COPD signs, symptoms and diagnosis
COPD progresses over time, and so its signs and symptoms depend on the stage of the disease. Common symptoms include:
- Persistent cough
- Chest tightness and breathlessness
- Sputum production
The symptoms for COPD reflect those of its 2 main contributing conditions:
1. Chronic bronchitis is a lasting inflammation of the airways characterised by excess sputum production and persistent cough.
2. Emphysema is the destruction of lung tissue in the alveoli, which causes respiratory insufficiency.
The clinical diagnosis of COPD takes into account the patient’s medical history, a physical examination, diagnostic imaging and pulmonary function tests.1
The most objective standard to assess airflow limitation is spirometry, which includes measurements of the FEV1 (forced expiratory volume in one second) and the FEV/FVC (forced expiratory volume/forced vital capacity) ratio – the most indicative measures for COPD diagnosis.1
The severity of a patient’s COPD can be predicted using the global initiative for chronic obstructive lung disease (GOLD) index,1 which is based on the patient’s pulmonary function.
Other COPD indices, such as the body mass, obstruction, dyspnoea and exercise capacity (BODE) index may also be used. The BODE Index uses a combination of patient assessments including BMI, FVC, FEV1, a 6-minute walk distance and a dyspnoea scale.7
COPD treatment and outcomes
Physicians treating COPD patients at home have a range of treatment options available. These include various medications, pulmonary rehabilitation and oxygen therapy. They may also consider adding non-invasive ventilation to improve patient quality of life and disease management.
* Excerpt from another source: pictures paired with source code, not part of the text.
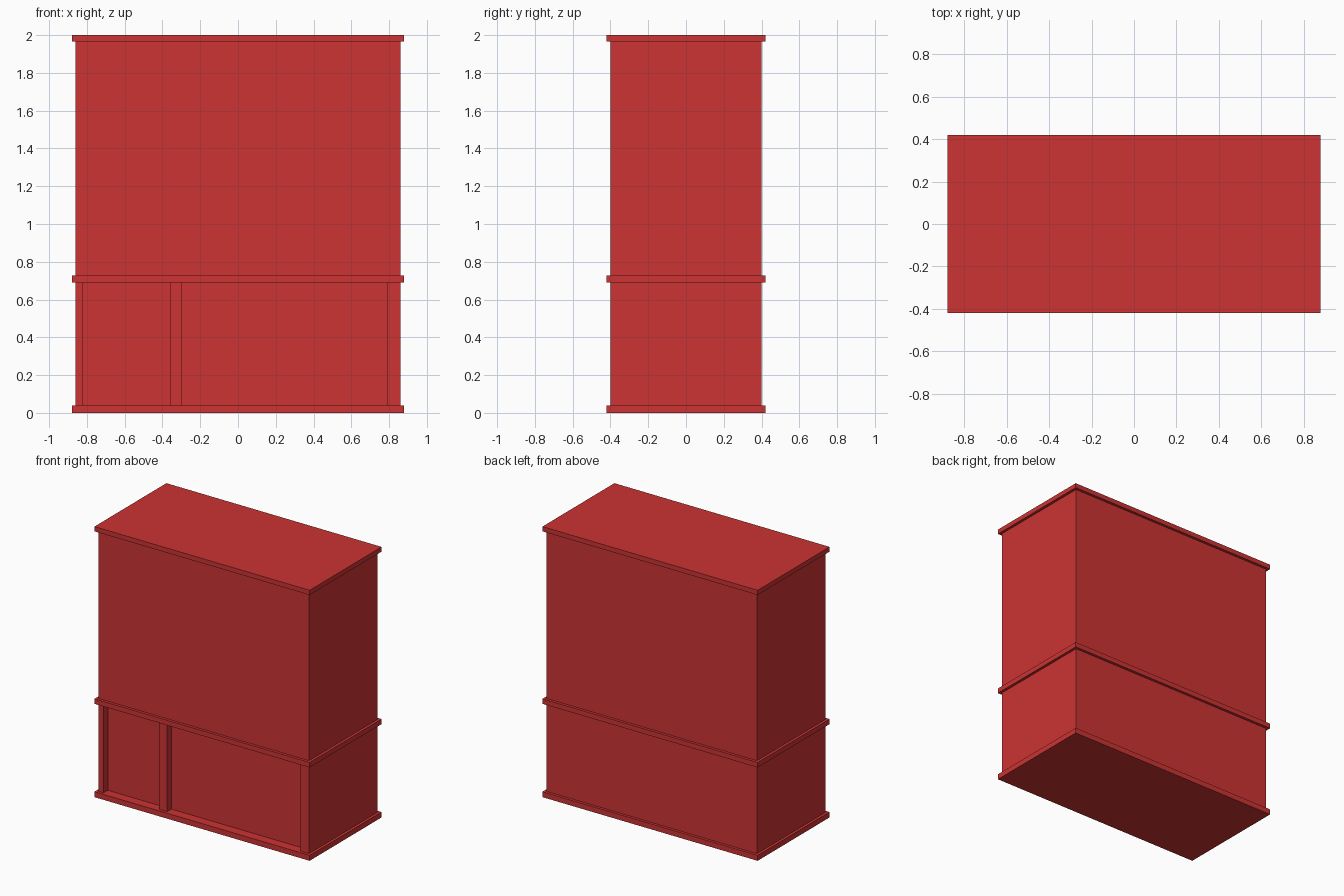
import bpy
import bmesh

cube = bpy.data.objects.get("Cube")
if cube:
    bpy.data.objects.remove(cube, do_unlink=True)

RED = (0.604, 0.033, 0.033, 1.0)
red = bpy.data.materials.new("brick red")
red.use_nodes = True
red.diffuse_color = RED
red.node_tree.nodes["Principled BSDF"].inputs["Base Color"].default_value = RED


def extrude_plan(name, plan, bottom, top):
    """Raise a floor plan outline into a closed solid."""
    bm = bmesh.new()
    base = bm.faces.new([bm.verts.new((x, y, bottom)) for x, y in plan])
    raised = bmesh.ops.extrude_face_region(bm, geom=[base], use_keep_orig=True)
    verts = [v for v in raised["geom"] if isinstance(v, bmesh.types.BMVert)]
    bmesh.ops.translate(bm, verts=verts, vec=(0, 0, top - bottom))
    bmesh.ops.recalc_face_normals(bm, faces=bm.faces)
    mesh = bpy.data.meshes.new(name)
    bm.to_mesh(mesh)
    bm.free()
    mesh.materials.append(red)
    obj = bpy.data.objects.new(name, mesh)
    bpy.context.collection.objects.link(obj)
    return obj


def rectangle(half_x, half_y):
    return [(-half_x, -half_y), (half_x, -half_y), (half_x, half_y), (-half_x, half_y)]


WALL_X, WALL_Y = 0.86, 0.40
SLAB_X, SLAB_Y = 0.88, 0.42
RECESS_Y = -0.35

# Projecting slabs: base, ledge between the storeys, roof
for name, bottom, top in (("base_slab", 0, 0.04),
                          ("middle_ledge", 0.69, 0.727),
                          ("roof_slab", 1.965, 2.0)):
    extrude_plan(name, rectangle(SLAB_X, SLAB_Y), bottom, top)

# Ground storey with two shopfront recesses between the front pillars
plan = [(-WALL_X, -WALL_Y)]
for left, right in ((-0.82, -0.36), (-0.30, 0.79)):
    plan += [(left, -WALL_Y), (left, RECESS_Y), (right, RECESS_Y), (right, -WALL_Y)]
plan += [(WALL_X, -WALL_Y), (WALL_X, WALL_Y), (-WALL_X, WALL_Y)]
extrude_plan("ground_storey", plan, 0.04, 0.69)

# Plain upper storey
extrude_plan("upper_storey", rectangle(WALL_X, WALL_Y), 0.727, 1.965)
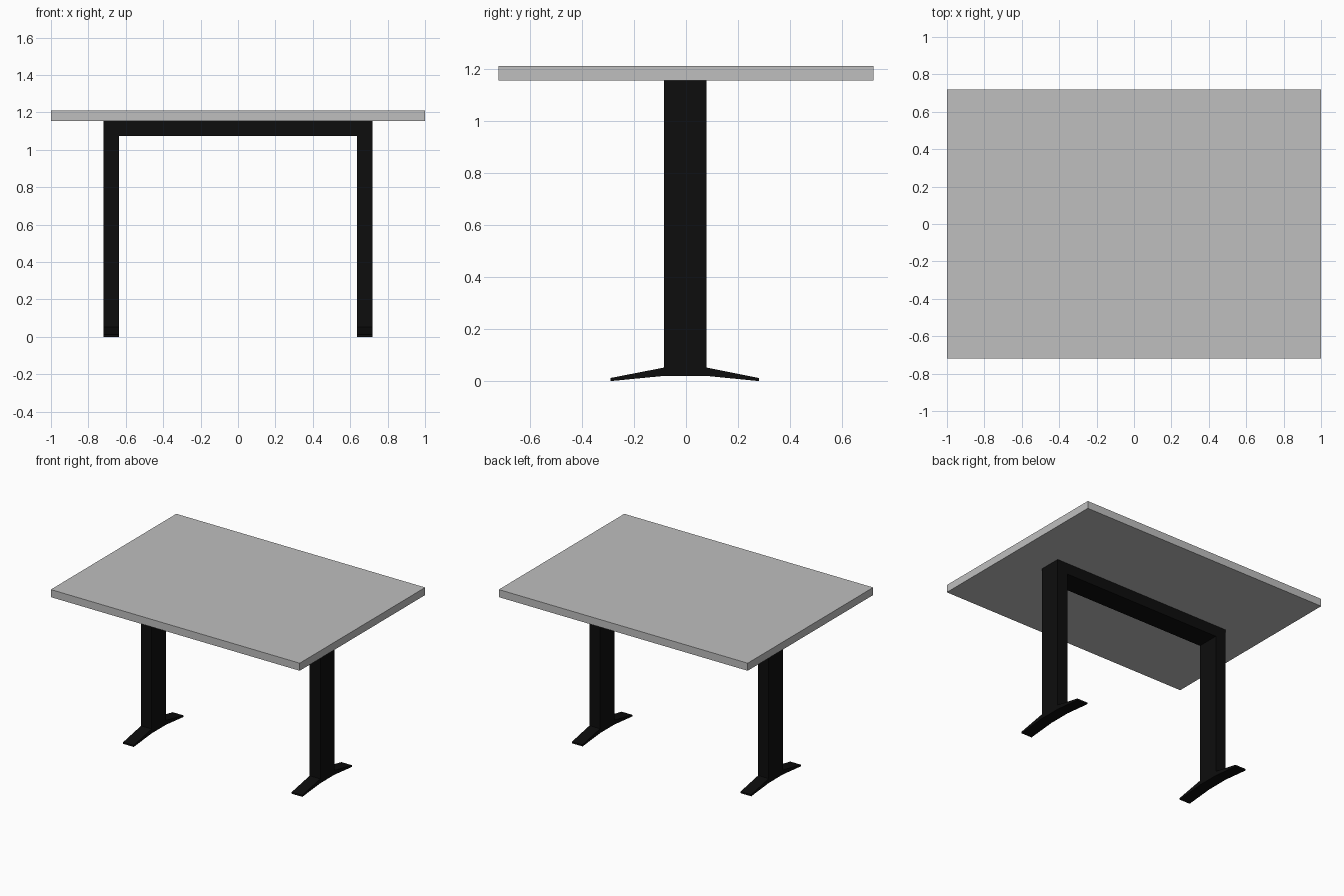
import bpy
import bmesh

cube = bpy.data.objects.get("Cube")
if cube:
    bpy.data.objects.remove(cube, do_unlink=True)


def make_material(name, color):
    mat = bpy.data.materials.new(name)
    mat.use_nodes = True
    mat.diffuse_color = color
    mat.node_tree.nodes["Principled BSDF"].inputs["Base Color"].default_value = color
    return mat


def add_prism(name, outline, x0, x1, mat):
    """Extrude a (y, z) outline along x."""
    bm = bmesh.new()
    face = bm.faces.new([bm.verts.new((x0, y, z)) for y, z in outline])
    moved = bmesh.ops.extrude_face_region(bm, geom=[face])["geom"]
    verts = [g for g in moved if isinstance(g, bmesh.types.BMVert)]
    bmesh.ops.translate(bm, verts=verts, vec=(x1 - x0, 0, 0))
    bmesh.ops.recalc_face_normals(bm, faces=bm.faces)
    mesh = bpy.data.meshes.new(name)
    bm.to_mesh(mesh)
    bm.free()
    mesh.materials.append(mat)
    obj = bpy.data.objects.new(name, mesh)
    bpy.context.collection.objects.link(obj)
    return obj


def rectangle(y0, y1, z0, z1):
    return [(y0, z0), (y1, z0), (y1, z1), (y0, z1)]


grey = make_material("light grey", (0.52, 0.52, 0.52, 1))
black = make_material("black", (0.004, 0.004, 0.004, 1))

TOP, UNDER = 1.21, 1.155
BEAM_BOTTOM = 1.075
INNER, OUTER = 0.635, 0.72
BACK, FRONT = 0.079, -0.084

# Table top
add_prism("table_top", rectangle(-0.72, 0.72, UNDER, TOP), -1, 1, grey)

# Beam joining the legs under the top
add_prism("cross_beam", rectangle(FRONT, BACK, BEAM_BOTTOM, UNDER), -INNER, INNER, black)

# Foot: low arch tapering towards both tips
foot_outline = [(-0.29, 0), (FRONT, 0.02), (BACK, 0.02), (0.28, 0),
                (0.28, 0.012), (BACK, 0.052), (FRONT, 0.052), (-0.29, 0.012)]

for side, sign in (("left", 1), ("right", -1)):
    add_prism(side + "_leg", rectangle(FRONT, BACK, 0.052, UNDER),
              sign * INNER, sign * OUTER, black)
    add_prism(side + "_foot", foot_outline, sign * INNER, sign * OUTER, black)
- Global Initiative for Chronic Obstructive Lung Disease (GOLD). “Global Strategy for the Diagnosis, Management and Prevention of COPD, 2015.” (accessed November 9, 2015) Gold Report
2: World Health Organization. “Chronic respiratory diseases: Burden of COPD” (accessed November 9, 2015) http://www.who.int/gho/publications/world_health_statistics/en/
3: Lamprecht B et al. COPD in Never Smokers. Chest 2011;139(4):752–763.
4: Eisner MD et al. An official American Thoracic Society public policy statement: Novel risk factors and the global burden of chronic obstructive pulmonary disease. Am J Respir Crit Care Med. 2010;182(5):693-718
5: Jencks SF et al. Rehospitalizations among patients in the Medicare fee-for-service program. New Engl J Med. 2009;360(14):1418-28.
6: Australian Institute of Health and Welfare. “COPD — chronic obstructive pulmonary disease: About COPD” Aihw.gov.au. (accessed November 9, 2015) http://www.aihw.gov.au/copd/
7: Celli BR et al. The body-mass index, airflow obstruction, dyspnea, and exercise capacity index in chronic obstructive pulmonary disease. N Engl J Med. 2004;350:1005–12.